▶ MATERIALS PROVIDED:
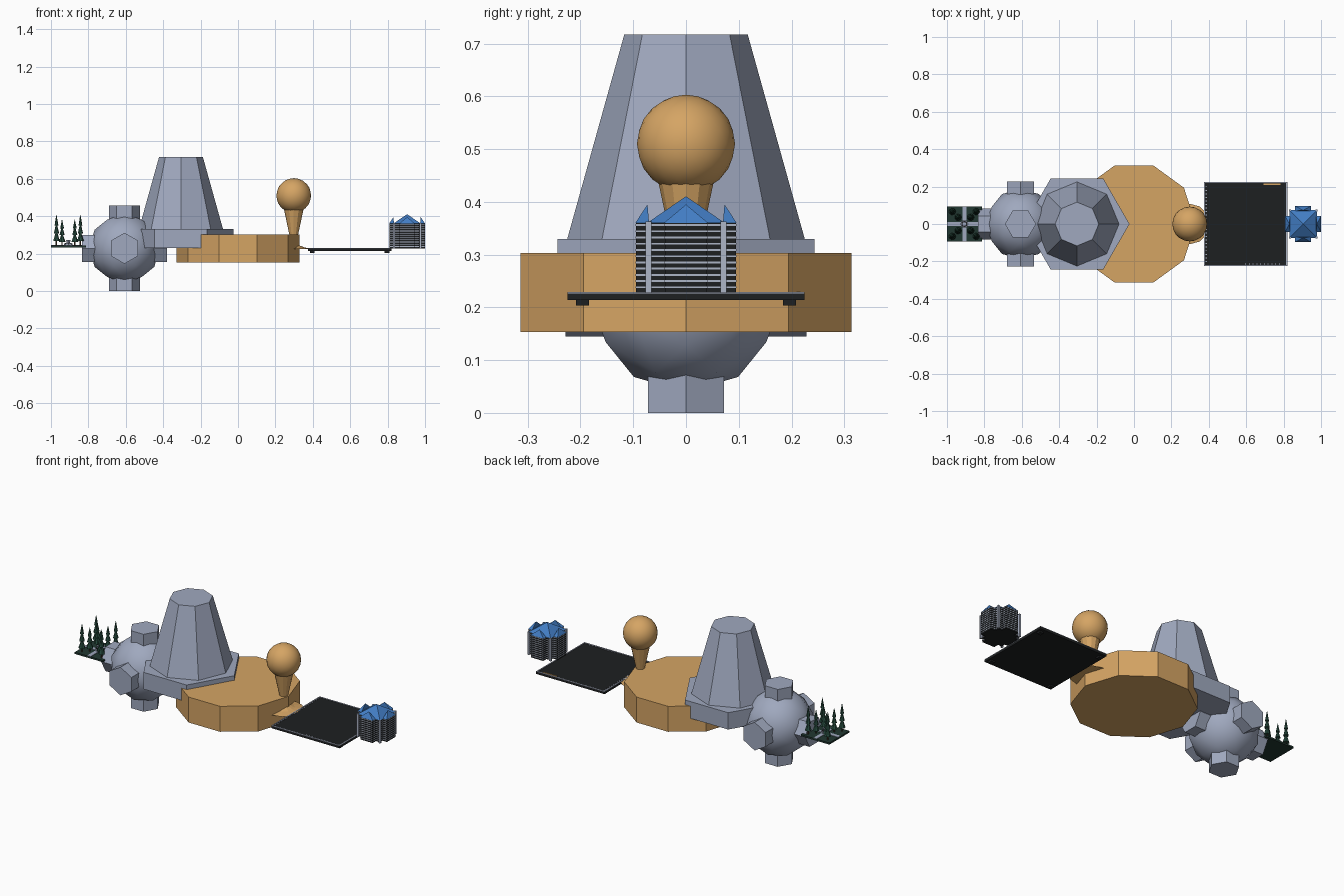
import bpy, bmesh
from math import pi, cos, sin
from itertools import product
from mathutils import Matrix, Vector

cube = bpy.data.objects.get("Cube")
if cube:
    bpy.data.objects.remove(cube, do_unlink=True)


def material(name, *srgb):
    color = [(c / 255) ** 2.2 for c in srgb] + [1]
    m = bpy.data.materials.new(name)
    m.use_nodes = True
    m.diffuse_color = color
    bsdf = m.node_tree.nodes["Principled BSDF"]
    bsdf.inputs["Base Color"].default_value = color
    bsdf.inputs["Roughness"].default_value = 0.8
    return m


GREY = material("blue grey", 158, 167, 189)
SAND = material("sand orange", 212, 163, 100)
BLACK = material("near black", 35, 37, 38)
PALE = material("pale grey", 172, 180, 198)
BLUE = material("roof blue", 68, 124, 194)
LAWN = material("lawn green", 38, 58, 52)
TREE = material("tree green", 44, 78, 66)
BARK = material("bark brown", 82, 62, 48)


def finish(name, bm, mat, smooth=False):
    bmesh.ops.recalc_face_normals(bm, faces=bm.faces)
    for f in bm.faces:
        f.smooth = smooth
    mesh = bpy.data.meshes.new(name)
    bm.to_mesh(mesh)
    bm.free()
    mesh.materials.append(mat)
    ob = bpy.data.objects.new(name, mesh)
    bpy.context.collection.objects.link(ob)
    return ob


def box(bm, x, y, z, sx, sy, sz):
    mat = Matrix.Translation((x, y, z)) @ Matrix.Diagonal((sx, sy, sz, 1))
    bmesh.ops.create_cube(bm, size=1, matrix=mat)


def frustum(bm, sides, r1, r2, z1, z2, x=0, y=0, matrix=Matrix()):
    """Prism or cone with its first corner on +x."""
    rings = []
    for r, z in ((r1, z1), (r2, z2)):
        rings.append([bm.verts.new(matrix @ Vector((x + r * cos(2 * pi * i / sides),
                                                    y + r * sin(2 * pi * i / sides), z)))
                      for i in range(sides)])
    low, high = rings
    bm.faces.new(low[::-1])
    bm.faces.new(high)
    for i in range(sides):
        j = (i + 1) % sides
        bm.faces.new((low[i], low[j], high[j], high[i]))


# Drum in the middle
bm = bmesh.new()
frustum(bm, 10, 0.33, 0.33, 0.153, 0.303)
finish("central_drum", bm, SAND)

# Tapered tower on its hexagonal plinth
TX = -0.305
bm = bmesh.new()
frustum(bm, 6, 0.281, 0.281, 0.231, 0.33, TX)
finish("tower_plinth", bm, GREY)
bm = bmesh.new()
frustum(bm, 8, 0.225, 0.117, 0.33, 0.717, TX)
finish("tapered_tower", bm, GREY)

# Round hub: an icosahedron split once, pushed out to a sphere
HUB = Vector((-0.607, 0, 0.228))
phi = (1 + 5 ** 0.5) / 2
corners = []
for a, b in product((-1, 1), (-phi, phi)):
    corners += [Vector((0, a, b)), Vector((a, b, 0)), Vector((b, 0, a))]
middles = [(p + q) / 2 for i, p in enumerate(corners) for q in corners[:i]
           if (p - q).length < 2.1]
bm = bmesh.new()
for p in corners + middles:
    bm.verts.new(HUB + p.normalized() * 0.188)
bmesh.ops.convex_hull(bm, input=bm.verts[:])
finish("hub_sphere", bm, GREY, True)

# Six hexagonal ports, one along each axis
bm = bmesh.new()
spins = [Matrix(), Matrix.Rotation(pi, 4, "X"),
         Matrix.Rotation(pi / 2, 4, "Y") @ Matrix.Rotation(pi / 2, 4, "Z"),
         Matrix.Rotation(-pi / 2, 4, "Y") @ Matrix.Rotation(pi / 2, 4, "Z"),
         Matrix.Rotation(pi / 2, 4, "X") @ Matrix.Rotation(pi / 2, 4, "Z"),
         Matrix.Rotation(-pi / 2, 4, "X") @ Matrix.Rotation(pi / 2, 4, "Z")]
for spin in spins:
    frustum(bm, 6, 0.083, 0.083, 0.1, 0.228, matrix=Matrix.Translation(HUB) @ spin)
finish("hub_ports", bm, GREY)

# Ball on a flared stem
BX = 0.298
bm = bmesh.new()
bmesh.ops.create_icosphere(bm, subdivisions=3, radius=0.093,
                           matrix=Matrix.Translation((BX, 0, 0.51)))
finish("ball", bm, SAND, True)
profile = [(0.108, 0.224), (0.06, 0.232), (0.026, 0.245), (0.018, 0.275), (0.054, 0.445)]
bm = bmesh.new()
for (r1, z1), (r2, z2) in zip(profile, profile[1:]):
    frustum(bm, 12, r1, r2, z1, z2, BX)
finish("ball_stem", bm, SAND)

# Dark deck with pale border, edge lights and feet
DX, DW = 0.597, 0.445
bm = bmesh.new()
box(bm, DX, 0, 0.22, DW, 0.45, 0.013)
for sx, sy in product((-1, 1), repeat=2):
    box(bm, DX + sx * 0.2, sy * 0.196, 0.209, 0.025, 0.025, 0.01)
finish("deck", bm, BLACK)
bm = bmesh.new()
for s in (-1, 1):
    box(bm, DX, s * 0.222, 0.2275, DW, 0.006, 0.003)
    box(bm, DX + s * 0.2195, 0, 0.2275, 0.006, 0.45, 0.003)
for i in range(22):
    box(bm, DX - 0.211, -0.2 + i * 0.019, 0.2275, 0.006, 0.005, 0.003)
for i in range(10):
    box(bm, DX + i * 0.02, -0.214, 0.2275, 0.005, 0.006, 0.003)
finish("deck_border", bm, PALE)
bm = bmesh.new()
box(bm, DX + 0.14, 0.213, 0.228, 0.09, 0.008, 0.004)
finish("deck_stripe", bm, SAND)

# Banded pavilion: a square core and four thin wings
PX = 0.904
BLOCKS = [(0, 0, 0.13, 0.13)]
for s in (-1, 1):
    BLOCKS += [(s * 0.08, 0, 0.03, 0.08), (0, s * 0.08, 0.08, 0.03)]
bm = bmesh.new()
for x, y, w, d in BLOCKS:
    box(bm, PX + x, y, 0.294, w, d, 0.132)
finish("pavilion_walls", bm, BLACK)
bm = bmesh.new()
for level in range(11):
    for x, y, w, d in BLOCKS:
        box(bm, PX + x, y, 0.238 + level * 0.0118, w + 0.002, d + 0.002, 0.0035)
finish("pavilion_bands", bm, PALE)
bm = bmesh.new()
for sx, sy in product((-1, 1), repeat=2):
    box(bm, PX + sx * 0.071, sy * 0.071, 0.295, 0.011, 0.011, 0.135)
finish("pavilion_columns", bm, PALE)

# Blue roofs: one central pyramid and a leaning peak over each wing
bm = bmesh.new()
frustum(bm, 4, 0.104, 0.001, 0.36, 0.41,
        matrix=Matrix.Translation((PX, 0, 0)) @ Matrix.Rotation(pi / 4, 4, "Z"))
for k in range(4):
    turn = Matrix.Translation((PX, 0, 0)) @ Matrix.Rotation(k * pi / 2, 4, "Z")
    base = [bm.verts.new(turn @ Vector((r, w, 0.36)))
            for r, w in ((0.07, -0.042), (0.096, -0.042), (0.096, 0.042), (0.07, 0.042))]
    peak = bm.verts.new(turn @ Vector((0.073, 0, 0.395)))
    bm.faces.new(base)
    for i in range(4):
        bm.faces.new((base[i], base[(i + 1) % 4], peak))
finish("pavilion_roof", bm, BLUE)

# Garden slab with crossing paths and a small fountain
GX = -0.907
bm = bmesh.new()
box(bm, GX, 0, 0.238, 0.186, 0.186, 0.01)
finish("garden_slab", bm, LAWN)
bm = bmesh.new()
box(bm, GX, 0, 0.244, 0.022, 0.186, 0.003)
box(bm, GX, 0, 0.244, 0.186, 0.022, 0.003)
frustum(bm, 8, 0.022, 0.022, 0.243, 0.255, GX)
frustum(bm, 8, 0.008, 0.012, 0.255, 0.272, GX)
finish("garden_paths", bm, GREY)
bm = bmesh.new()
frustum(bm, 8, 0.017, 0.017, 0.254, 0.257, GX)
finish("fountain_pool", bm, BLACK)

# Conifers, a tall and a short one in each quarter
leaves, trunks = bmesh.new(), bmesh.new()
for sx, sy in product((-1, 1), repeat=2):
    for x, y, h in ((0.064, 0.066, 0.165), (0.034, 0.036, 0.14)):
        px, py = GX + sx * x, sy * y
        frustum(trunks, 6, 0.004, 0.004, 0.242, 0.275, px, py)
        for tier in range(3):
            low = 0.242 + h * (0.15 + 0.25 * tier)
            frustum(leaves, 7, 0.019 - 0.004 * tier, 0.0008, low, low + h * 0.35, px, py)
finish("tree_leaves", leaves, TREE)
finish("tree_trunks", trunks, BARK)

▶ EXERCISE:
Above are the records; repeat exactly the lines from the one holding "35, 37, 38)" down to the one holding "mat = Matrix.Translation((x, y, z))", end lines included.

▶ FINISHED EXERCISE:
BLACK = material("near black", 35, 37, 38)
PALE = material("pale grey", 172, 180, 198)
BLUE = material("roof blue", 68, 124, 194)
LAWN = material("lawn green", 38, 58, 52)
TREE = material("tree green", 44, 78, 66)
BARK = material("bark brown", 82, 62, 48)


def finish(name, bm, mat, smooth=False):
    bmesh.ops.recalc_face_normals(bm, faces=bm.faces)
    for f in bm.faces:
        f.smooth = smooth
    mesh = bpy.data.meshes.new(name)
    bm.to_mesh(mesh)
    bm.free()
    mesh.materials.append(mat)
    ob = bpy.data.objects.new(name, mesh)
    bpy.context.collection.objects.link(ob)
    return ob


def box(bm, x, y, z, sx, sy, sz):
    mat = Matrix.Translation((x, y, z)) @ Matrix.Diagonal((sx, sy, sz, 1))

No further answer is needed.